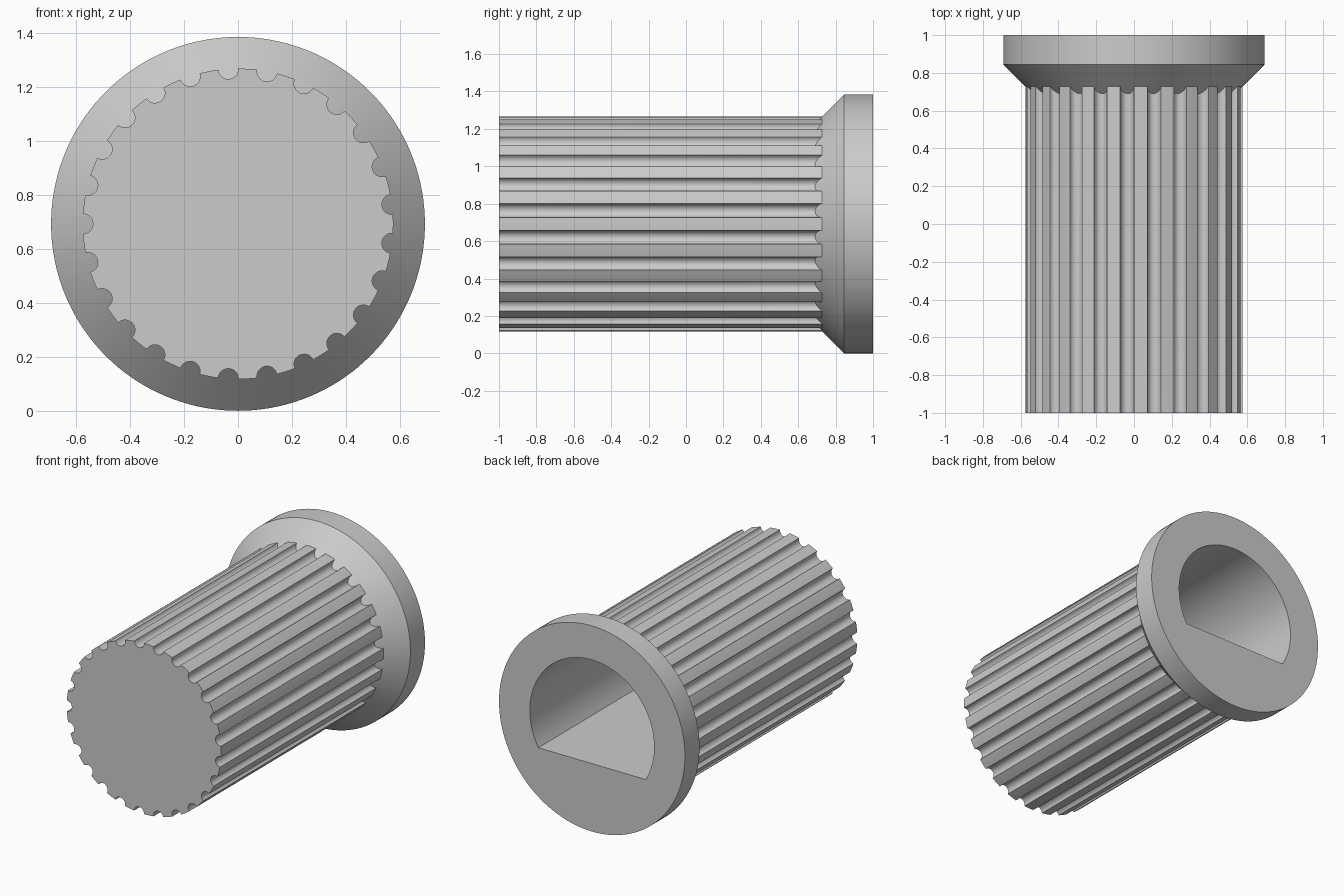
import bpy, bmesh
from math import sin, cos, pi, radians, asin, sqrt

if "Cube" in bpy.data.objects:
    bpy.data.objects.remove(bpy.data.objects["Cube"])

ZC = 0.692          # height of the horizontal axis
R_BODY, R_FLANGE, R_BORE = 0.575, 0.692, 0.463
GROOVES, R_GROOVE = 25, 0.037
FLAT = -0.235       # height of the D flat relative to the axis


def finish(name, bm):
    bmesh.ops.recalc_face_normals(bm, faces=bm.faces[:])
    me = bpy.data.meshes.new(name)
    bm.to_mesh(me)
    bm.free()
    ob = bpy.data.objects.new(name, me)
    bpy.context.collection.objects.link(ob)
    return ob


def loft(name, rings):
    """Closed solid through a list of (outline, y) sections along the y axis."""
    bm = bmesh.new()
    loops = [[bm.verts.new((x, y, ZC + z)) for x, z in pts] for pts, y in rings]
    bm.faces.new(loops[0])
    bm.faces.new(loops[-1])
    n = len(loops[0])
    for a, b in zip(loops, loops[1:]):
        for i in range(n):
            j = (i + 1) % n
            bm.faces.new((a[i], a[j], b[j], b[i]))
    return finish(name, bm)


def circle(r, n=144):
    return [(r * cos(2 * pi * i / n), r * sin(2 * pi * i / n)) for i in range(n)]


def boolean(target, other, op):
    m = target.modifiers.new(op.title(), 'BOOLEAN')
    m.operation, m.object, m.solver = op, other, 'EXACT'
    bpy.context.view_layer.objects.active = target
    bpy.ops.object.modifier_apply(modifier=m.name)
    bpy.data.objects.remove(other)


# Fluted outline: round grooves separated by lands
outline = []
step = 2 * pi / GROOVES
half = asin(R_GROOVE / R_BODY)
for k in range(GROOVES):
    t = pi + k * step
    cx, cz = (R_BODY - 0.001) * cos(t), (R_BODY - 0.001) * sin(t)
    for i in range(13):
        a = t - pi / 2 - pi * i / 12
        outline.append((cx + R_GROOVE * cos(a), cz + R_GROOVE * sin(a)))
    for i in range(1, 4):
        a = t + half + (step - 2 * half) * i / 4
        outline.append((R_BODY * cos(a), R_BODY * sin(a)))
knob = loft("fluted_knob", [(outline, -1.0), (outline, 0.9)])

# Flange with a 45 degree chamfer that runs into the grooves
flange = loft("flange", [(circle(0.50), 0.653), (circle(R_FLANGE), 0.845),
                         (circle(R_FLANGE), 1.0)])
boolean(knob, flange, 'UNION')

# Blind D-shaped bore from the back
a0 = asin(FLAT / R_BORE)
d_shape = [(R_BORE * cos(a0 + (pi - 2 * a0) * i / 96),
            R_BORE * sin(a0 + (pi - 2 * a0) * i / 96)) for i in range(97)]
bore = loft("bore_cutter", [(d_shape, -0.8), (d_shape, 1.1)])
bore.hide_render = True
boolean(knob, bore, 'DIFFERENCE')

# Smooth shading with crisp edges
bpy.ops.object.select_all(action='DESELECT')
knob.select_set(True)
bpy.context.view_layer.objects.active = knob
bpy.ops.object.shade_smooth_by_angle(angle=radians(22))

^^^^^^^^

About this task
Say how many lines of the material hold the string "range". Nothing else should be written.

Expected answer
6